We bet you have heard many of the comments that are listed here. People mean well, but many times don’t understand what they are really saying to a person dealing with a chronic medical condition! Are you nodding your head in agreement as you read?

Don’t say this:

You don’t look sick. (We are not quite sure what “sick” looks like.)

You’re too young to be sick. (Like you have some control over this!)

Don’t worry, everyone gets tired. (There are different kinds of tired – tired from running a race or tired from taking a shower.)

You’re just having a bad day. (They sound as if they are brushing off your symptoms.)

It must be nice not having to go to work. (They don’t know how much you miss it!)

You need to get more exercise. (Good idea but they sound like this is going to be the cure for everything.)

It could be worse. (And it could be better!)

I’m sorry, or You’re so brave. (Don’t pity me, just support me!)

Just push through it. (Do I have an- other choice?)
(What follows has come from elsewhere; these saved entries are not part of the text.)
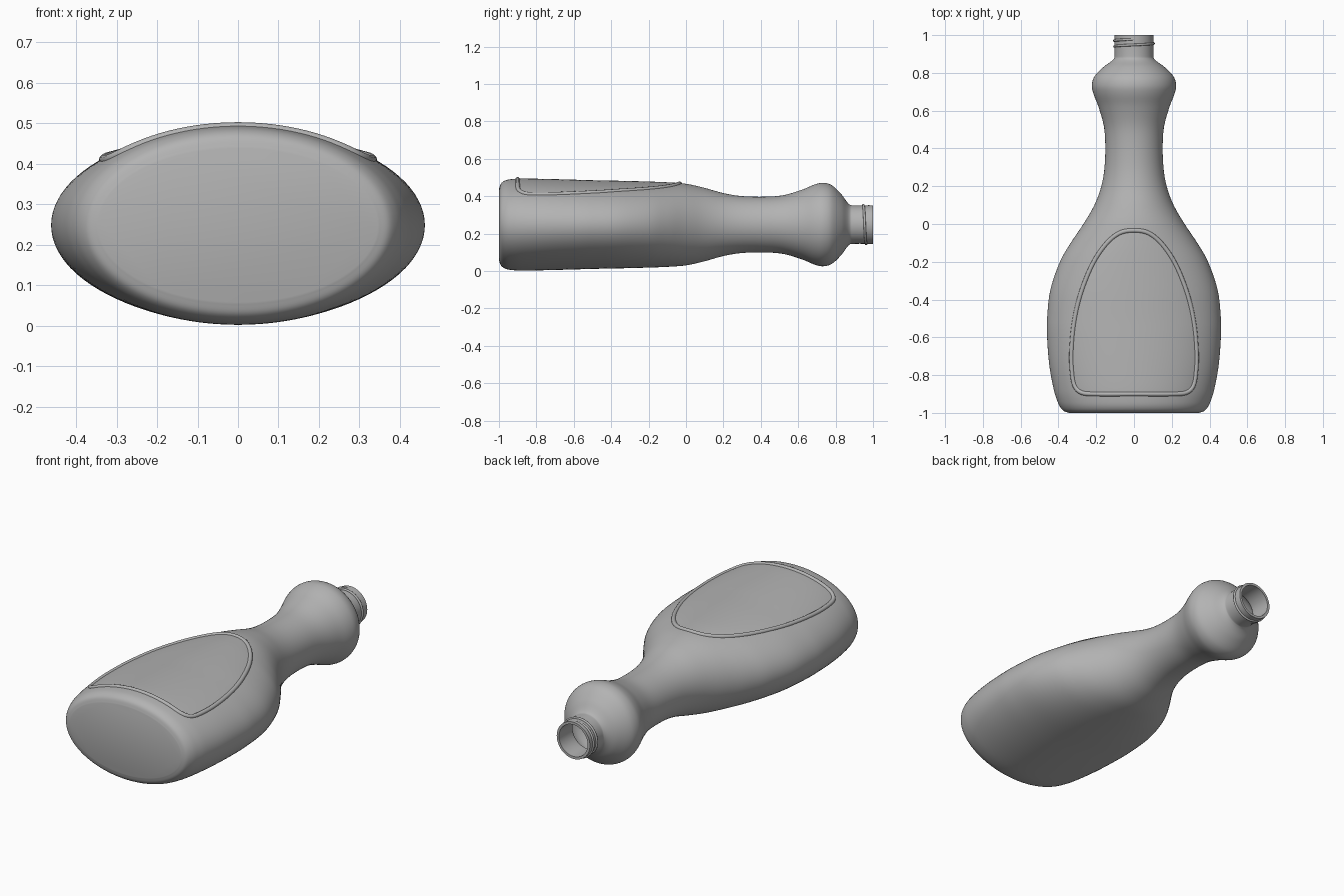
import bpy, bmesh, math
from mathutils import Vector

if "Cube" in bpy.data.objects:
    bpy.data.objects.remove(bpy.data.objects["Cube"])

MID = 0.248   # height of the bottle's axis
WALL = 0.014
SIDES = 96

plastic = bpy.data.materials.new("grey plastic")
plastic.use_nodes = True
GREY = (0.45, 0.45, 0.45, 1)
plastic.diffuse_color = GREY
plastic.node_tree.nodes["Principled BSDF"].inputs["Base Color"].default_value = GREY

# Body profile: position along the axis, half width, half depth
PROFILE = [
    (-1.0, .345, .19), (-.99, .372, .218), (-.97, .39, .234), (-.94, .405, .242),
    (-.88, .424, .246), (-.75, .448, .244), (-.6, .46, .24), (-.5, .46, .237),
    (-.35, .443, .234), (-.2, .392, .23), (-.1, .335, .226), (0, .268, .218),
    (.1, .21, .196), (.2, .173, .168), (.3, .156, .152), (.42, .152, .149),
    (.52, .16, .157), (.62, .188, .186), (.69, .215, .215), (.735, .223, .223),
    (.78, .21, .21), (.83, .163, .163), (.86, .122, .122), (.875, .107, .107),
    (.89, .103, .103), (1.0, .103, .103)]


def spline(points, steps, cyclic=False):
    """Smooth curve through the points."""
    pts = [Vector(p) for p in points]
    n = len(pts)
    at = lambda i: pts[i % n] if cyclic else pts[max(0, min(n - 1, i))]
    out = []
    for i in range(n if cyclic else n - 1):
        a, b, c, d = at(i - 1), at(i), at(i + 1), at(i + 2)
        ta, tb, tc = 0, (b - a).length ** .5, 0
        tc = tb + (c - b).length ** .5
        td = tc + (d - c).length ** .5
        m1 = (c - a) * (tc - tb) / (tc - ta)
        m2 = (d - b) * (tc - tb) / (td - tb)
        for s in range(steps):
            t = s / steps
            out.append(b * (2*t**3 - 3*t*t + 1) + m1 * (t**3 - 2*t*t + t)
                       + c * (3*t*t - 2*t**3) + m2 * (t**3 - t*t))
    return out if cyclic else out + [pts[-1]]


OUTER = spline(PROFILE, 5)


def top_height(x, y):
    """Height of the upper body surface."""
    for a, b in zip(OUTER, OUTER[1:]):
        if a.x <= y <= b.x:
            p = a.lerp(b, (y - a.x) / (b.x - a.x))
            return MID + p.z * math.sqrt(max(0, 1 - (x / p.y) ** 2))
    return MID


def finish(obj, angle=40):
    obj.data.materials.append(plastic)
    bpy.ops.object.select_all(action='DESELECT')
    obj.select_set(True)
    bpy.context.view_layer.objects.active = obj
    if obj.type == 'CURVE':
        bpy.ops.object.convert(target='MESH')
    bpy.ops.object.shade_smooth_by_angle(angle=math.radians(angle))


def tube(name, points, radius, cyclic):
    curve = bpy.data.curves.new(name, 'CURVE')
    curve.dimensions = '3D'
    curve.bevel_depth = radius
    curve.bevel_resolution = 3
    curve.use_fill_caps = True
    line = curve.splines.new('POLY')
    line.points.add(len(points) - 1)
    for p, co in zip(line.points, points):
        p.co = (*co, 1)
    line.use_cyclic_u = cyclic
    obj = bpy.data.objects.new(name, curve)
    bpy.context.collection.objects.link(obj)
    finish(obj, 60)


# Bottle body: outer skin, lip, then inner skin back down to the base
inner = [Vector((max(p.x, WALL - 1), p.y - WALL, p.z - WALL)) for p in OUTER[5:]]
inner[-1].x = 1
bm = bmesh.new()
rings = []
for p in OUTER + inner[::-1]:
    rings.append([bm.verts.new((p.y * math.cos(a), p.x, MID + p.z * math.sin(a)))
                  for a in (math.tau * i / SIDES for i in range(SIDES))])
for lower, upper in zip(rings, rings[1:]):
    for i in range(SIDES):
        j = (i + 1) % SIDES
        bm.faces.new((lower[i], upper[i], upper[j], lower[j]))
bm.faces.new(rings[0])
bm.faces.new(rings[-1][::-1])
bmesh.ops.recalc_face_normals(bm, faces=bm.faces)
mesh = bpy.data.meshes.new("bottle_body")
bm.to_mesh(mesh)
bm.free()
body = bpy.data.objects.new("bottle_body", mesh)
bpy.context.collection.objects.link(body)
finish(body)

# Raised rim around the label panel, laid on the upper surface
half = [(.08, -.05), (.155, -.115), (.225, -.225), (.285, -.38), (.318, -.53),
        (.331, -.68), (.327, -.79), (.312, -.86), (.275, -.893), (.2, -.9)]
outline = [(0, -.034)] + half + [(0, -.9)] + [(-x, y) for x, y in half[::-1]]
rim = [(p.x, p.y, top_height(p.x, p.y) - .003)
       for p in spline([(x, y, 0) for x, y in outline], 10, True)]
tube("label_rim", rim, .012, True)

# Screw thread winding around the neck
thread = []
for i in range(101):
    turn = 1.45 * i / 100
    a = math.pi / 2 + math.tau * turn
    r = .104 - .006 * max(0, abs(i - 50) - 42) / 8
    thread.append((r * math.cos(a), .978 - .03 * turn, MID + r * math.sin(a)))
tube("neck_thread", thread, .0065, False)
It will get better! (Unless they have a cure we don’t know about, we would rather be the best we can with what we have!)

Have you tried … My second cousin has lung problems and is doing great! (Just smile and agree to try whatever they suggest you try.)

The worst thing you can say to some- one who is coughing or short of breath

Are you okay?

 But do say or do this:

Can I come over and hang out? or Can I bring you food? or Can I come over and help out around the house?

I know how hard you are trying. I believe in you.

A call, email, card or text message just to let you you know they are thinking of you.

You are so strong. This must be frus- trating for you.

How does it feel when …? Tell me about …?

How can I help?

Don’t feel bad if you have to cancel plans at the last minute, I understand. Let’s pencil them in.

Sometimes the best thing you can say is nothing – just listen.

I missed you when you weren’t able to come to the event.

Forget the guilt about smoking – this isn’t your fault.

I wish I knew what to say, but I care about you and I’m here for you.